Unfortunately, I don’t believe that will be the case for many voters. If you’re like me, you’re sick of it. It’s been ugly. It’s been dirty. It’s been too much. If you’ve decided on either Clinton or Trump (or Johnson, Stein, et al.), I’m happy for you. Thank you for making that decision, and please do vote!

To my conservative friends who can’t support Donald Trump: I hear you. I get it. Do what you can to make sure that there’s a candidate on the ballot in 4 years who you can support.

Go into your community and help build up your neighbors. Disagree without turning your back on others. Think about what you want the Republican Party to look like in the years to come and get about the business of building that party. 

To my liberal friends who can’t support Hillary Clinton: I hear you, too. Go out and have conversations with people who have a difference stance than you. Research policies and know where you stand. Get up and find someone who you can support in 4 years.

Think about where you’d like to see the Democratic Party in the next 25-30 years and do what you can do to make that a reality.

I understand your frustrations. I really do. But the buck doesn’t stop here. This election is bigger than Hillary Clinton and Donald Trump.

This election is not singularly about you or me. It’s about us. This election is about how our nation will be shaped for the next quarter of a century. This election is about our friends and family members who have been on the front lines to help build this nation. It’s about our parents and grandparents who have more yesterdays than tomorrows – and our children and grandchildren who will confront many of these major issues in the years ahead.

It’s going to take us coming together to figure it out. If your candidate isn’t elected this time around, don’t continue to sit out and do nothing. You can be ticked off. You can be apathetic. You can turn off your TV to avoid the drama. But we have to pick up the pieces.

Start at the local level. Talk to your community leaders; volunteer in your neighborhood; attend school board meetings. Have conversations about health care, immigration, education, the economy, foreign policy, and more.
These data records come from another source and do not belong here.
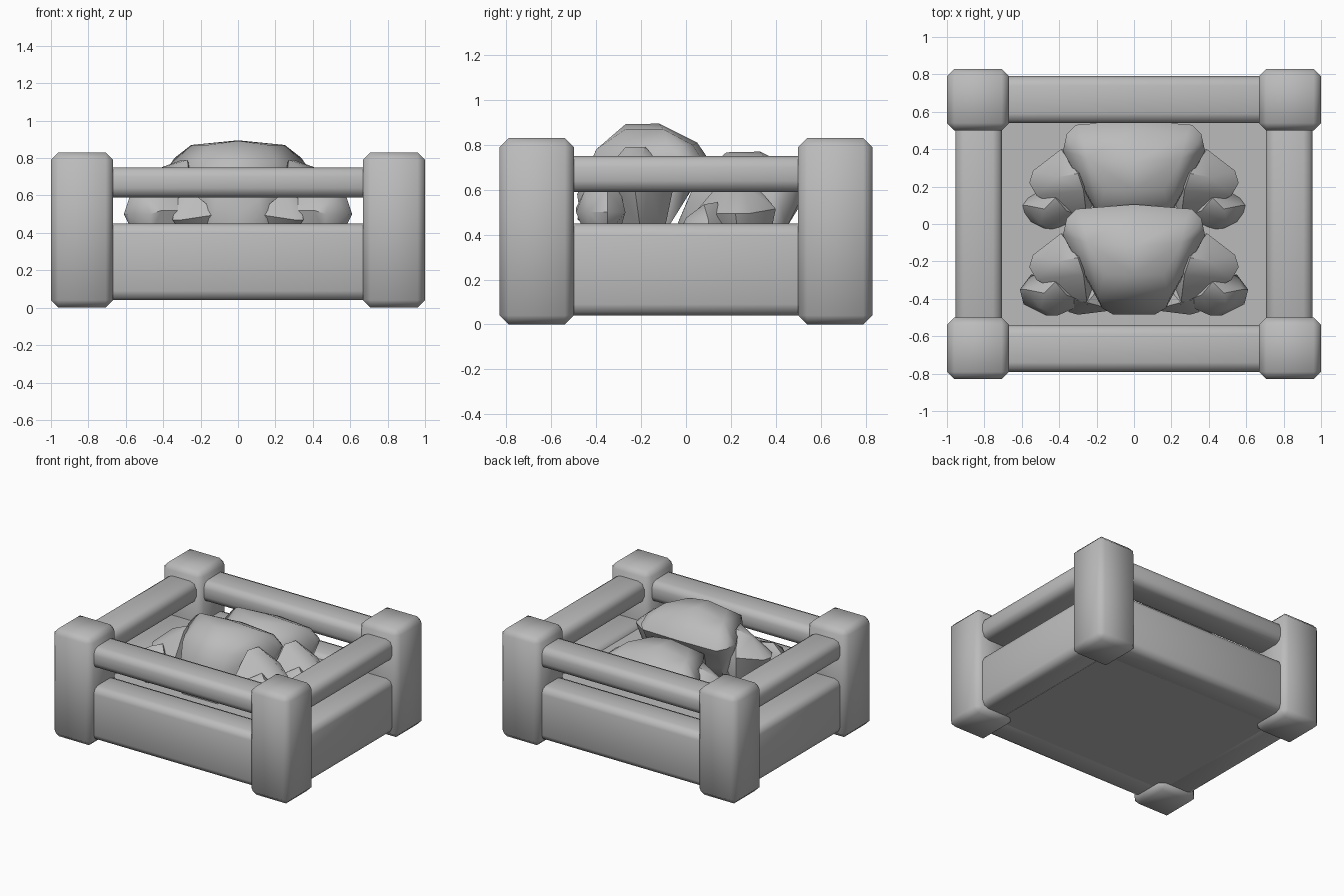
import bpy
import bmesh
import math
from mathutils import Vector

default_cube = bpy.data.objects.get("Cube")
if default_cube:
    bpy.data.objects.remove(default_cube, do_unlink=True)

GREY = (0.5, 0.5, 0.5, 1.0)
material = bpy.data.materials.new("plain grey")
material.use_nodes = True
material.diffuse_color = GREY
material.node_tree.nodes["Principled BSDF"].inputs["Base Color"].default_value = GREY


def finish(name, bm, angle):
    """Turn a bmesh into a smooth shaded object with sharp edges kept."""
    bmesh.ops.recalc_face_normals(bm, faces=bm.faces)
    mesh = bpy.data.meshes.new(name)
    bm.to_mesh(mesh)
    bm.free()
    mesh.materials.append(material)
    obj = bpy.data.objects.new(name, mesh)
    bpy.context.collection.objects.link(obj)
    bpy.ops.object.select_all(action="DESELECT")
    obj.select_set(True)
    bpy.context.view_layer.objects.active = obj
    bpy.ops.object.shade_smooth_by_angle(angle=math.radians(angle))
    return obj


def block(name, centre, size, bevel=0.0, segments=1):
    """Box with softened edges."""
    bm = bmesh.new()
    bmesh.ops.create_cube(bm, size=1)
    bmesh.ops.scale(bm, vec=size, verts=bm.verts)
    bmesh.ops.translate(bm, vec=centre, verts=bm.verts)
    if bevel:
        bmesh.ops.bevel(bm, geom=list(bm.edges), offset=bevel,
                        segments=segments, profile=0.5, affect="EDGES")
    return finish(name, bm, 50)


def lump(name, points, offset, side=1, symmetric=False):
    """Faceted foliage lump: the convex skin around a few points."""
    bm = bmesh.new()
    for x, y, z in points:
        bm.verts.new(Vector((x * side, y, z)) + offset)
        if symmetric and x:
            bm.verts.new(Vector((-x, y, z)) + offset)
    hull = bmesh.ops.convex_hull(bm, input=bm.verts)
    loose = [v for v in bm.verts if not v.link_faces]
    bmesh.ops.delete(bm, geom=loose, context="VERTS")
    bmesh.ops.dissolve_limit(bm, angle_limit=math.radians(3),
                             verts=bm.verts, edges=bm.edges)
    return finish(name, bm, 42)


# Corner posts
for x_side, x_name in ((-1, "right"), (1, "left")):
    for y_side, y_name in ((-1, "front"), (1, "back")):
        block(f"{y_name}_{x_name}_post", (x_side * 0.834, y_side * 0.665, 0.415),
              (0.332, 0.33, 0.83), 0.04)

# Low walls and the rails above them
for part, z, height in (("wall", 0.245, 0.41), ("rail", 0.67, 0.16)):
    for side, y_name, x_name in ((-1, "front", "right"), (1, "back", "left")):
        block(f"{y_name}_{part}", (0, side * 0.665, z), (1.6, 0.25, height), 0.05, 2)
        block(f"{x_name}_{part}", (side * 0.83, 0, z), (0.25, 1.3, height), 0.05, 2)

# Soil filling the bed
block("soil", (0, 0, 0.23), (1.5, 1.2, 0.38))

# Foliage shapes, shared by both bushes
crown = [
    (0.15, -0.46, 0.4), (0.25, -0.1, 0.4), (0.11, -0.485, 0.58),
    (0.17, -0.45, 0.66), (0.19, -0.40, 0.78), (0.38, -0.06, 0.74),
    (0.36, 0.03, 0.73), (0.31, 0.08, 0.72), (0, 0.105, 0.73),
    (0.34, -0.02, 0.80), (0.28, 0.03, 0.80), (0, 0.05, 0.81),
    (0.25, -0.1, 0.87), (0.16, -0.27, 0.87), (0, -0.27, 0.892),
    (0, -0.12, 0.895), (0.3, 0, 0.56),
]
upper_lobe = [
    (0.27, -0.27, 0.79), (0.3, -0.18, 0.79), (0.41, -0.2, 0.75),
    (0.56, -0.23, 0.62), (0.54, -0.165, 0.62), (0.39, -0.05, 0.64),
    (0.52, -0.3, 0.62), (0.25, -0.43, 0.6), (0.35, -0.1, 0.4),
    (0.47, -0.2, 0.4), (0.2, -0.4, 0.4), (0.2, -0.1, 0.6),
]
lower_lobe = [
    (0.61, -0.35, 0.5), (0.59, -0.43, 0.5), (0.47, -0.49, 0.5),
    (0.41, -0.49, 0.52), (0.25, -0.42, 0.52), (0.55, -0.27, 0.5),
    (0.42, -0.31, 0.67), (0.48, -0.37, 0.66), (0.36, -0.38, 0.64),
    (0.5, -0.45, 0.6), (0.58, -0.35, 0.59), (0.56, -0.35, 0.4),
    (0.46, -0.45, 0.4), (0.3, -0.3, 0.4), (0.3, -0.4, 0.4),
]
front_lobe = [
    (0.1, -0.46, 0.5), (0.3, -0.485, 0.47), (0.35, -0.47, 0.47),
    (0.25, -0.42, 0.62), (0.33, -0.4, 0.58), (0.3, -0.4, 0.4),
    (0.15, -0.4, 0.4), (0.15, -0.3, 0.5),
]

# Two bushes, the back one sunk lower
for bush, offset in (("front", Vector((0, 0, 0))), ("back", Vector((0, 0.45, -0.125)))):
    lump(f"{bush}_bush_crown", crown, offset, symmetric=True)
    for side, side_name in ((-1, "right"), (1, "left")):
        for part, points in (("upper_lobe", upper_lobe), ("lower_lobe", lower_lobe),
                             ("front_lobe", front_lobe)):
            lump(f"{bush}_bush_{side_name}_{part}", points, offset, side)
Debate with your friends at happy hour. Disagree with your family at the dinner table. But by all means, you must engage in this process. Let’s make it right.

By Kyle Nixon